I have an old DWAI conviction. Is there any way to expunge it from the records? What are my chances of success?
The only thing you could do is retain counsel to make a motion to vacate under CPL 440. The motion is made at the trial court and an attorney must make a plenary review of the record and write a detailed legal brief, as well as obtain mitigating facts and circumstances of your life to show grounds in the interest of justice to vacate and dismiss. There is no guarantee of success and it is a very expensive proposition. I wouldn't undertake it for less than $5,000.00 and likely more.
The 440 motion to vacte is an option, however the DWAI issue would still need to be addressed with the DMV. Upon improbable sucess, very likely, a seperate action would need to be undertaken to clear your driving abstract with the DMV. This is a significant undertaking. The reason why you are asking the question would determine the value of such efforts.
You cannot expunge or seal these records. You choice of reopening the case has already been outlined. Note that this is not something anyone can guarantee happening for you.
Another possibility would be a pardon, but I would not expect one. Pardons put a governor's reputation in your hands.
If any answer on AVVO helps you, mine or someone else’s, please mark it as "helpful" or "best answer" to help AVVO know which answers to show others.
--- Experienced DUI/DWI/OWI/Drunk Driving Lawyer in Madison, Wisconsin
--- Facebook Page Madison (Dane County) Wisconsin Drunk Driving / OWI / DWI / DUI Lawyer
--- Field sobriety "tests" – Madison (Dane County) Wisconsin DUI / DWI / OWI / Drunk Driving lawyer
--- Drugged Driving/DUI/DWI/Drunk Driving with Prescription Drugs – Madison (Dane County) Wisconsin
--- Which Offenses Count as Priors in Wisconsin? - Madison Dane County Wisconsin DUI OWI Drunk Driving Lawyer answers
--- Ten Days to Save Your License - Administrative Suspension and Refusals in Madison (Dane County) Wisconsin
Confidential information should not be disclosed in this Internet forum.
I am an experienced Wisconsin drunk driving (DUI/OWI/DWI) defense lawyer practicing in Madison (Dane County) Wisconsin. The laws in each jurisdiction can be very different. I cannot give legal advice over the Internet nor can I establish an attorney client relationship with you. You should NOT assume or otherwise conclude that there is an attorney -client relationship between any reader and this writer or his firm. These comments are only guideposts. They are not subject to any privilege protections. Indeed, these Internet communications are neither privileged nor confidential. Accordingly, those using this form of communication need to be guarded in what they write. Because of the nature of these communications the information is general only and should not be relied upon in any specific case. This Internet site is public forum, where the communications are not confidential or privileged.
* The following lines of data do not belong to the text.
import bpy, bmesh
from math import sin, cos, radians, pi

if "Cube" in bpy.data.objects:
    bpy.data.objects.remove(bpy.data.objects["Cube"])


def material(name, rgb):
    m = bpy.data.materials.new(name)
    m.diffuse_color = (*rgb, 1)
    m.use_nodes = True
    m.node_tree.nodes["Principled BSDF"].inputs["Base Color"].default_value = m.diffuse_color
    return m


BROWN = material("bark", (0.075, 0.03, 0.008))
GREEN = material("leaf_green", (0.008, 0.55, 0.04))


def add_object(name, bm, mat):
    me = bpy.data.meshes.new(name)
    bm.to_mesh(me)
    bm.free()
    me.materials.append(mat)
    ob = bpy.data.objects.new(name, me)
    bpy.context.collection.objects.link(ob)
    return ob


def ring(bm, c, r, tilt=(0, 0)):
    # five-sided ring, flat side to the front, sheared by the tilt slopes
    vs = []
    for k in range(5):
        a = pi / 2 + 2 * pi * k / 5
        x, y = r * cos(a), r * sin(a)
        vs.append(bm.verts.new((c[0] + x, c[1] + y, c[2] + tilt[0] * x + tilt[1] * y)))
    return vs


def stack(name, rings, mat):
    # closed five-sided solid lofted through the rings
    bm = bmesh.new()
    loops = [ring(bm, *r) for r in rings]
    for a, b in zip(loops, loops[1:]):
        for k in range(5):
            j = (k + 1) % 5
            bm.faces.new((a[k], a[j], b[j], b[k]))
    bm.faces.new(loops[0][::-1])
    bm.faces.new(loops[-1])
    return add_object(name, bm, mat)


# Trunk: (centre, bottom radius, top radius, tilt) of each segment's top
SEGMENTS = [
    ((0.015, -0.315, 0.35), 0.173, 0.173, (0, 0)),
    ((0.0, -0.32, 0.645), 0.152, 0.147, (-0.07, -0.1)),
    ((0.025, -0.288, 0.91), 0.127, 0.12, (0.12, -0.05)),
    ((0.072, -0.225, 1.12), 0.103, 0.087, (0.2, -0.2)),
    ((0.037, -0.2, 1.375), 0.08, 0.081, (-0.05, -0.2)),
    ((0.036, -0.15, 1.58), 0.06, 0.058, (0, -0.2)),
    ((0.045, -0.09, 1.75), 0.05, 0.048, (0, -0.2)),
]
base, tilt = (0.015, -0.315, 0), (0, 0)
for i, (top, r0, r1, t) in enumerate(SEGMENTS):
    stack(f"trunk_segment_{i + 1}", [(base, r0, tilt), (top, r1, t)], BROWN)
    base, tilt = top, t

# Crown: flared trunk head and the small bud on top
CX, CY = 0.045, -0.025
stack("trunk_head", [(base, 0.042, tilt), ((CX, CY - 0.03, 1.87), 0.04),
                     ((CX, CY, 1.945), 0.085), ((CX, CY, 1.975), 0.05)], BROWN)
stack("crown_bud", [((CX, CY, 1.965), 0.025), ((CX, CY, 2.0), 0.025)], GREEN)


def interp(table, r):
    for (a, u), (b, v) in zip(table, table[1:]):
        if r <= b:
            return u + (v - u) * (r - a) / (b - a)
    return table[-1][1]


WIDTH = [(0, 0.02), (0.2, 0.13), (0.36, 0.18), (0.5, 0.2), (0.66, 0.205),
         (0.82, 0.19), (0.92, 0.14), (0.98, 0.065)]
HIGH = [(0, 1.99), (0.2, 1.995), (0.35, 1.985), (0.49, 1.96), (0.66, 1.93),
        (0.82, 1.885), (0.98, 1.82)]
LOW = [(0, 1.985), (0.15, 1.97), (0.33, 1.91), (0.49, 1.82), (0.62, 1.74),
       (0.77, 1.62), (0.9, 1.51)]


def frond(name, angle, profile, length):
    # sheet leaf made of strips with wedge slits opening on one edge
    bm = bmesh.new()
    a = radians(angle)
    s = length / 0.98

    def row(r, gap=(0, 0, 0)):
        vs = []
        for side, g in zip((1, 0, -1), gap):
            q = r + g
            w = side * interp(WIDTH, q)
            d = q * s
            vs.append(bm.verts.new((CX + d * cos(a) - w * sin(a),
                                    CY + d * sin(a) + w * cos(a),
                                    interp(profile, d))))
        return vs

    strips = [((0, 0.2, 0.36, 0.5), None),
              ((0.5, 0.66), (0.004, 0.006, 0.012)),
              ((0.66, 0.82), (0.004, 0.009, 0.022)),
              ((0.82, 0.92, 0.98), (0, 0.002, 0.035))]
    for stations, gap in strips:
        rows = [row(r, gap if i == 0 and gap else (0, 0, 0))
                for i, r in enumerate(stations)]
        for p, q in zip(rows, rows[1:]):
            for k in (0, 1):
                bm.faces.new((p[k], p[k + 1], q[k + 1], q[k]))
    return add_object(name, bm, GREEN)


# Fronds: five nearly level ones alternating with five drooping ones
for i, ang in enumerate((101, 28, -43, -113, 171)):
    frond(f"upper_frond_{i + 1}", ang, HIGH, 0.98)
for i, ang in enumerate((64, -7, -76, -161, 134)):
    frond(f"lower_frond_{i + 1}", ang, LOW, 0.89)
If something I say disagrees with what your own lawyer is telling you, you should rely on your lawyer who is familiar with you, your entire case, the local courts and practices.
There may very well be merit to your defense or position in this type of situation. However, there are hardly sufficient details for an attorney to provide you with some path to follow. It is imperative that ALL of the facts in a particular situation be examined. No conclusion can be drawn from the communication that you have provided. Those facts should not be put on a public Internet site.
Most questions are just better handled by an attorney familiar with the procedures of the courts in your area. Few, if any, legal matters should be handled via Internet communication. At best, the responders on this site can give you a few hints and guidance. To deal with a legal problem, nothing is better than to consult with a lawyer who will give you some time and advice. If you cannot afford an attorney, there should be agencies in your area that can provide discounted, or even free, legal services.
This AVVO Answer is provided for general educational purposes only. See “more” link below for more.
There actually is, at least in theory, one thing you could do. You could seek a pardon from the Governor. It actually is a formal process by which you can request a pardon. I have been involved in one such case where my client sought and obtained a pardon for a New York felony conviction (not a DWI or DWAI.) Interestingly, he later applied for a pistol permit in Pennsylvania and was turned down on the grounds that he had a previous felony conviction. We appealed the decision all the way to the highest court in Pennsylvania, arguing that the Full Faith and Credit clause of the U.S. Constitution meant that Pennsylvania had to honor the pardon received in New York. The District Attorney of the local Pennsylvania county opposed, but the high court ruled in our favor. My client go his pistol permit.
Get free answers from experienced attorneys.
22,561 answers this week
2,831 attorneys answering
Get answers from top-rated lawyers.
22,561 answers this week
2,831 attorneys answering